• [Task item]: Below are some records. Return exactly the lines from the one with "const d = Math.sign(b - a) * r;" to the one with "and levelling feet", and nothing else.
*** Opening Data extract ***
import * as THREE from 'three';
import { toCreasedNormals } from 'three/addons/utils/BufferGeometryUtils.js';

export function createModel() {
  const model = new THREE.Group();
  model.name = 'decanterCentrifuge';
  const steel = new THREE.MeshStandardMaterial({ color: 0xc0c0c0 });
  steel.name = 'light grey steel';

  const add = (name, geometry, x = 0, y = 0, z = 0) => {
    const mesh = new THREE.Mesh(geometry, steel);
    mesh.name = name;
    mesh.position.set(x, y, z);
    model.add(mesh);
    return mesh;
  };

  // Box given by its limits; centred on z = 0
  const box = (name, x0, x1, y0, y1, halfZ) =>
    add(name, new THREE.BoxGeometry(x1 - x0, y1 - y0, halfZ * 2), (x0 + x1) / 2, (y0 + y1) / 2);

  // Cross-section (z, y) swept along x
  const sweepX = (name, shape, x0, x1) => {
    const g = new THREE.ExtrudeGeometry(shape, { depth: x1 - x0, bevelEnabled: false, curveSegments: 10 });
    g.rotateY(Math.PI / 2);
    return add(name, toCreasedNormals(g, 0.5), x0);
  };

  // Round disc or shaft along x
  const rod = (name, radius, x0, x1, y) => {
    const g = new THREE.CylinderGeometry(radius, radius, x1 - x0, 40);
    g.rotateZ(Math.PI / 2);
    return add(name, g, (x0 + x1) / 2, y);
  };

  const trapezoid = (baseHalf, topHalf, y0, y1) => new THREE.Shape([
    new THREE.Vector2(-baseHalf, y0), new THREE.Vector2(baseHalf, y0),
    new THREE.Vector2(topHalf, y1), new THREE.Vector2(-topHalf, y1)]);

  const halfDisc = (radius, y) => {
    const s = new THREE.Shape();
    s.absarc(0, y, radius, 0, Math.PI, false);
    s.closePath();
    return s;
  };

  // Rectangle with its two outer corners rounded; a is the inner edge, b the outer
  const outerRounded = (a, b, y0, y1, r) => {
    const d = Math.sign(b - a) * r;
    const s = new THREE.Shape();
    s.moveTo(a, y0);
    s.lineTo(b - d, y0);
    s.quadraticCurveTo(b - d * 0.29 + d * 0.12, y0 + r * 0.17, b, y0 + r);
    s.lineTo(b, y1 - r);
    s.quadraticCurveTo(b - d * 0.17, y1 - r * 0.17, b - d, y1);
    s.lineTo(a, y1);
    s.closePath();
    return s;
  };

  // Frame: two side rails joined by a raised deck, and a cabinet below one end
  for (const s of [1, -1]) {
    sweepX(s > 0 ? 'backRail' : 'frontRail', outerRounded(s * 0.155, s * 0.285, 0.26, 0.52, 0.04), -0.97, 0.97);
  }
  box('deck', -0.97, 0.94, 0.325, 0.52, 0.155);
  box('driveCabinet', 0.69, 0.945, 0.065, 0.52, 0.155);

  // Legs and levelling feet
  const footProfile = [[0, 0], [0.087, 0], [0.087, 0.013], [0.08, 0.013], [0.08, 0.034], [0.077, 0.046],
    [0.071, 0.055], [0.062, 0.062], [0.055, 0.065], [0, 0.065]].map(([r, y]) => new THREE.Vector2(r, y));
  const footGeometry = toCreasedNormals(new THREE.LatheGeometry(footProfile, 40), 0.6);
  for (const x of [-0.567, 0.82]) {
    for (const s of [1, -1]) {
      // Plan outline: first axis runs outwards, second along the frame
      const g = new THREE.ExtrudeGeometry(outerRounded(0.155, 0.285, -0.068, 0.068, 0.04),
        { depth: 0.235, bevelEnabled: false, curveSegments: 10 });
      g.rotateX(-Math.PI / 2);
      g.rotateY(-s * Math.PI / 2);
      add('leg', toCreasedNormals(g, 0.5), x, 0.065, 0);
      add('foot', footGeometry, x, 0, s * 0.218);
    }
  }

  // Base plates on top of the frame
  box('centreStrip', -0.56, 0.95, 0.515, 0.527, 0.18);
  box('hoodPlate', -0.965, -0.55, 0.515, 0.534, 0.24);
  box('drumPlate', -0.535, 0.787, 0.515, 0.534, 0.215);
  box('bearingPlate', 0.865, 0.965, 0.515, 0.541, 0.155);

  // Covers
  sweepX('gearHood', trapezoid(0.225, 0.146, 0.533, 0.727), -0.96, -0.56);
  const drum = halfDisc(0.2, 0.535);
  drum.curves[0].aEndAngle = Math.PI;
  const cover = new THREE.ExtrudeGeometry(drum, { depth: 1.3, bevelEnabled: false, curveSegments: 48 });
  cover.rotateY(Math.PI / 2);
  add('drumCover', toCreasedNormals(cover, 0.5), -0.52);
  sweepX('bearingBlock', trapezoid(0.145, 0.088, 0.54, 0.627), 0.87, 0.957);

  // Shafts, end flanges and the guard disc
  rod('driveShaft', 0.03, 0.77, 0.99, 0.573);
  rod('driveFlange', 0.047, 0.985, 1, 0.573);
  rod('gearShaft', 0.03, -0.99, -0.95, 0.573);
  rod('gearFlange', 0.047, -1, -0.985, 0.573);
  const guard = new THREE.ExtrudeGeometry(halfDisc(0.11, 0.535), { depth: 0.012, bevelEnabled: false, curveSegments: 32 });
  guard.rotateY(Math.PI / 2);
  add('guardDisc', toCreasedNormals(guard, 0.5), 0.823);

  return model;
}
*** Closing Data extract ***
• [Task response]:
    const d = Math.sign(b - a) * r;
    const s = new THREE.Shape();
    s.moveTo(a, y0);
    s.lineTo(b - d, y0);
    s.quadraticCurveTo(b - d * 0.29 + d * 0.12, y0 + r * 0.17, b, y0 + r);
    s.lineTo(b, y1 - r);
    s.quadraticCurveTo(b - d * 0.17, y1 - r * 0.17, b - d, y1);
    s.lineTo(a, y1);
    s.closePath();
    return s;
  };

  // Frame: two side rails joined by a raised deck, and a cabinet below one end
  for (const s of [1, -1]) {
    sweepX(s > 0 ? 'backRail' : 'frontRail', outerRounded(s * 0.155, s * 0.285, 0.26, 0.52, 0.04), -0.97, 0.97);
  }
  box('deck', -0.97, 0.94, 0.325, 0.52, 0.155);
  box('driveCabinet', 0.69, 0.945, 0.065, 0.52, 0.155);

  // Legs and levelling feet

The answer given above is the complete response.